*** Opening of SOURCE DATA ***

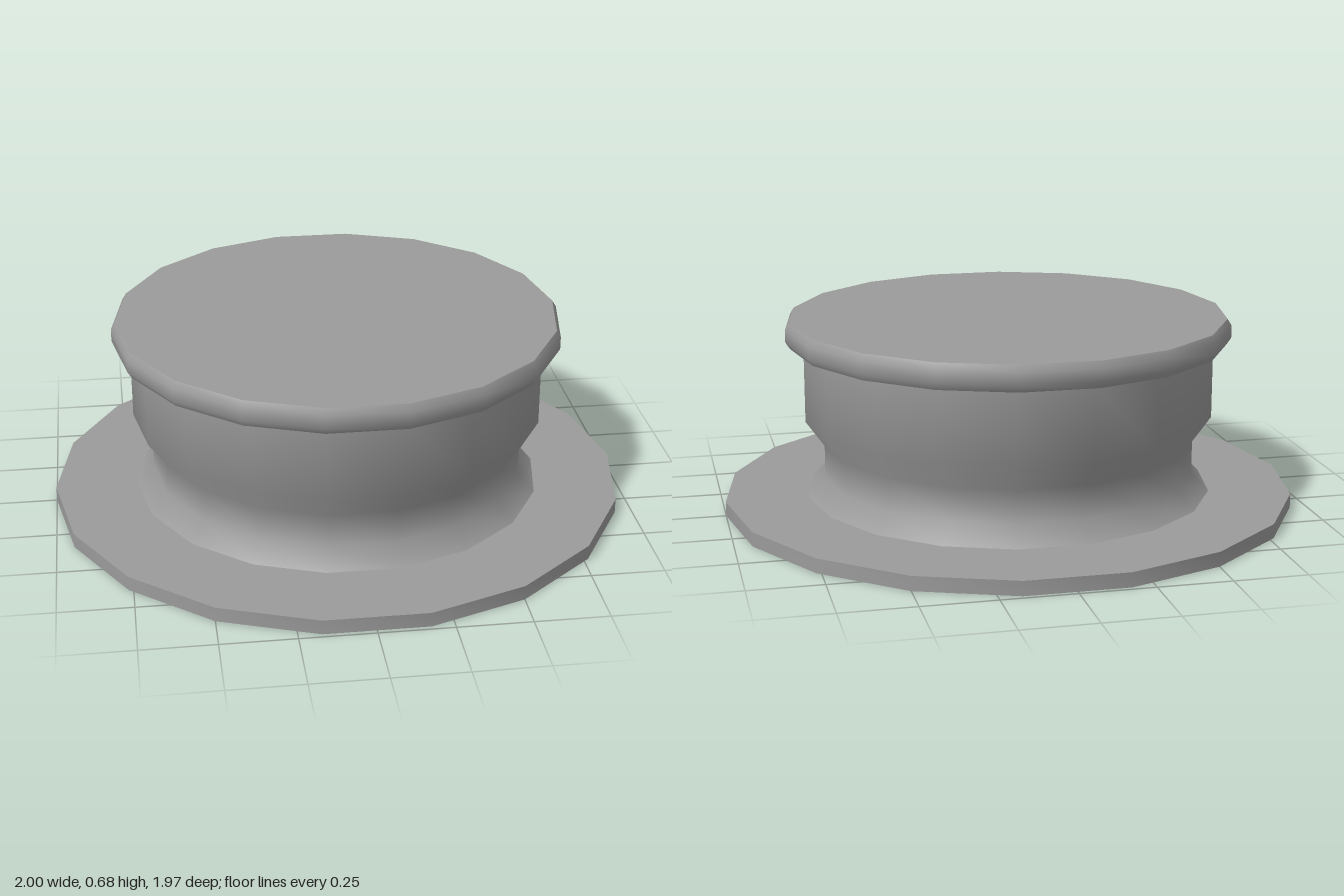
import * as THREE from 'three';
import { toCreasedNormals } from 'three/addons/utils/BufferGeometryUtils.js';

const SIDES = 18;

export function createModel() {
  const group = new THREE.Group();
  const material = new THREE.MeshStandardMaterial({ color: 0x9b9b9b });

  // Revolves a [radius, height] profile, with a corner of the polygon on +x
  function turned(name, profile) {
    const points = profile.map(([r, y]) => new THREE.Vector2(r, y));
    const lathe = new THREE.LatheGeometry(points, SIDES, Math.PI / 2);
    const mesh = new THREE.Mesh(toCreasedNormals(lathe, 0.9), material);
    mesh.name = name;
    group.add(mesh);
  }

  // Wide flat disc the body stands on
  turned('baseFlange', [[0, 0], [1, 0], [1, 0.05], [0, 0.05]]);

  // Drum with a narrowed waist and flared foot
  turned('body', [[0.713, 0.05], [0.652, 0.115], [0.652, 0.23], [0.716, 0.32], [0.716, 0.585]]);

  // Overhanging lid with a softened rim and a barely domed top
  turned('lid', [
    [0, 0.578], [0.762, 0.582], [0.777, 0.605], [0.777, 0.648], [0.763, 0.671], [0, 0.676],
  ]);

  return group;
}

*** Close of SOURCE DATA ***

TASK ITEM: Restate word for word each line from the top of the listing down to and including the line that holds "const lathe = new". Drop any pictures.

FINAL ANSWER:
import * as THREE from 'three';
import { toCreasedNormals } from 'three/addons/utils/BufferGeometryUtils.js';

const SIDES = 18;

export function createModel() {
  const group = new THREE.Group();
  const material = new THREE.MeshStandardMaterial({ color: 0x9b9b9b });

  // Revolves a [radius, height] profile, with a corner of the polygon on +x
  function turned(name, profile) {
    const points = profile.map(([r, y]) => new THREE.Vector2(r, y));
    const lathe = new THREE.LatheGeometry(points, SIDES, Math.PI / 2);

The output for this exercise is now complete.